Here is the task for the records below: repeat exactly the lines from the one with "bmesh.ops.remove_doubles(bm, verts=bm.verts, dist=1e-5)" to the one with "columns = []", both included, and nothing else.

* _Data shown_
+ + + + + + +
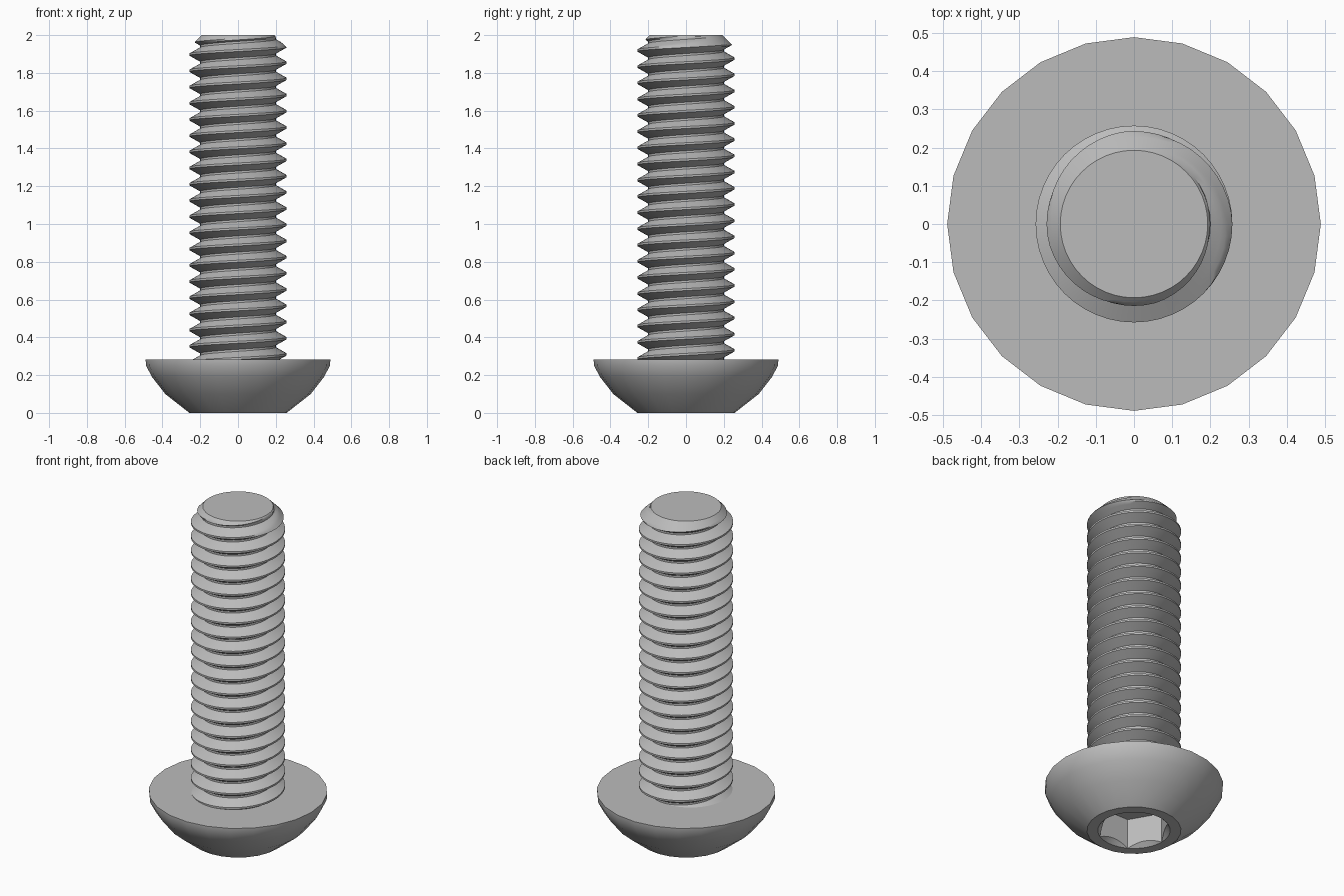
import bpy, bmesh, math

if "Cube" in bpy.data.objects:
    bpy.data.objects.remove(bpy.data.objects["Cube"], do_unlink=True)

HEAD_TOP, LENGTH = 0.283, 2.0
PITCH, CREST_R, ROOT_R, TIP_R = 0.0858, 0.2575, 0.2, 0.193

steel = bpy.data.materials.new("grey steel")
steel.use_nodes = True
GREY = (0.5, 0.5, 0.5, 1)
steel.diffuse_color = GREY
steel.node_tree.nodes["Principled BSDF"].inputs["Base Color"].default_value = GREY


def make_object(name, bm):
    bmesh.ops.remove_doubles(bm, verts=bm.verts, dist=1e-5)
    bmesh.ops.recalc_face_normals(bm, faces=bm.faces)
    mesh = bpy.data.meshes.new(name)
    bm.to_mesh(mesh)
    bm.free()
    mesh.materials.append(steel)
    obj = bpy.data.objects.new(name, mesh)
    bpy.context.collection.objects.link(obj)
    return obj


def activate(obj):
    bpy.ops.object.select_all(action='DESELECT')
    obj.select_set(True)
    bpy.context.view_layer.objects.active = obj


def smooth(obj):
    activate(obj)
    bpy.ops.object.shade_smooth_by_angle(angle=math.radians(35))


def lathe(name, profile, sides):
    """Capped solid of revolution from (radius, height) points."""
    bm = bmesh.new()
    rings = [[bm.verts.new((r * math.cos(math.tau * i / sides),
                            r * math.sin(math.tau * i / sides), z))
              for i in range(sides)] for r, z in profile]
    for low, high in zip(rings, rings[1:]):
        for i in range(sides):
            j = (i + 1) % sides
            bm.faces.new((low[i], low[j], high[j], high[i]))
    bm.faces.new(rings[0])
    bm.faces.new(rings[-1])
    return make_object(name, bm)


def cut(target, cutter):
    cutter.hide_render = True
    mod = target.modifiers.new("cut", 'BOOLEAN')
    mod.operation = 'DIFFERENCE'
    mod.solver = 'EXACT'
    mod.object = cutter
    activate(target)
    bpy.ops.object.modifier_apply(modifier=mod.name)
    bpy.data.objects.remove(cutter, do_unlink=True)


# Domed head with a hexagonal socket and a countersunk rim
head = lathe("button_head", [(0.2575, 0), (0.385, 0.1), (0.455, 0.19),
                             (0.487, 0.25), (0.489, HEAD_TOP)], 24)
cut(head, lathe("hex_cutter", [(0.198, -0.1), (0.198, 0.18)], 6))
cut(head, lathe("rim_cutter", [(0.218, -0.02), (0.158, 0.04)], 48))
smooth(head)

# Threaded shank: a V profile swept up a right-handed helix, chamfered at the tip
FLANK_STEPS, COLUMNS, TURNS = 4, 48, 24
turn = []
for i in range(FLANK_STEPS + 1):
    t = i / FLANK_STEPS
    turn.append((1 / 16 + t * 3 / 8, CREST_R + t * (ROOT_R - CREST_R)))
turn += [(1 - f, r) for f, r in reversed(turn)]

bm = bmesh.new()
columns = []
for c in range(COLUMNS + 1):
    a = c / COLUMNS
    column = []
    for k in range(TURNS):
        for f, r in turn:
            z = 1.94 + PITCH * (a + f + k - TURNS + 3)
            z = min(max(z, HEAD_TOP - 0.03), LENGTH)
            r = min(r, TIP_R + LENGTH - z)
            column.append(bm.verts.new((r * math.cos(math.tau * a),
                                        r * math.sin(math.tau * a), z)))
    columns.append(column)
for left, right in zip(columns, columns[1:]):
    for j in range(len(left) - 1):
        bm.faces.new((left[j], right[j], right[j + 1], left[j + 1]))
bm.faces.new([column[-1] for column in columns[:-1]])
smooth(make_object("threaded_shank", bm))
+ + + + + + +
* _Your solution_
    bmesh.ops.remove_doubles(bm, verts=bm.verts, dist=1e-5)
    bmesh.ops.recalc_face_normals(bm, faces=bm.faces)
    mesh = bpy.data.meshes.new(name)
    bm.to_mesh(mesh)
    bm.free()
    mesh.materials.append(steel)
    obj = bpy.data.objects.new(name, mesh)
    bpy.context.collection.objects.link(obj)
    return obj


def activate(obj):
    bpy.ops.object.select_all(action='DESELECT')
    obj.select_set(True)
    bpy.context.view_layer.objects.active = obj


def smooth(obj):
    activate(obj)
    bpy.ops.object.shade_smooth_by_angle(angle=math.radians(35))


def lathe(name, profile, sides):
    """Capped solid of revolution from (radius, height) points."""
    bm = bmesh.new()
    rings = [[bm.verts.new((r * math.cos(math.tau * i / sides),
                            r * math.sin(math.tau * i / sides), z))
              for i in range(sides)] for r, z in profile]
    for low, high in zip(rings, rings[1:]):
        for i in range(sides):
            j = (i + 1) % sides
            bm.faces.new((low[i], low[j], high[j], high[i]))
    bm.faces.new(rings[0])
    bm.faces.new(rings[-1])
    return make_object(name, bm)


def cut(target, cutter):
    cutter.hide_render = True
    mod = target.modifiers.new("cut", 'BOOLEAN')
    mod.operation = 'DIFFERENCE'
    mod.solver = 'EXACT'
    mod.object = cutter
    activate(target)
    bpy.ops.object.modifier_apply(modifier=mod.name)
    bpy.data.objects.remove(cutter, do_unlink=True)


# Domed head with a hexagonal socket and a countersunk rim
head = lathe("button_head", [(0.2575, 0), (0.385, 0.1), (0.455, 0.19),
                             (0.487, 0.25), (0.489, HEAD_TOP)], 24)
cut(head, lathe("hex_cutter", [(0.198, -0.1), (0.198, 0.18)], 6))
cut(head, lathe("rim_cutter", [(0.218, -0.02), (0.158, 0.04)], 48))
smooth(head)

# Threaded shank: a V profile swept up a right-handed helix, chamfered at the tip
FLANK_STEPS, COLUMNS, TURNS = 4, 48, 24
turn = []
for i in range(FLANK_STEPS + 1):
    t = i / FLANK_STEPS
    turn.append((1 / 16 + t * 3 / 8, CREST_R + t * (ROOT_R - CREST_R)))
turn += [(1 - f, r) for f, r in reversed(turn)]

bm = bmesh.new()
columns = []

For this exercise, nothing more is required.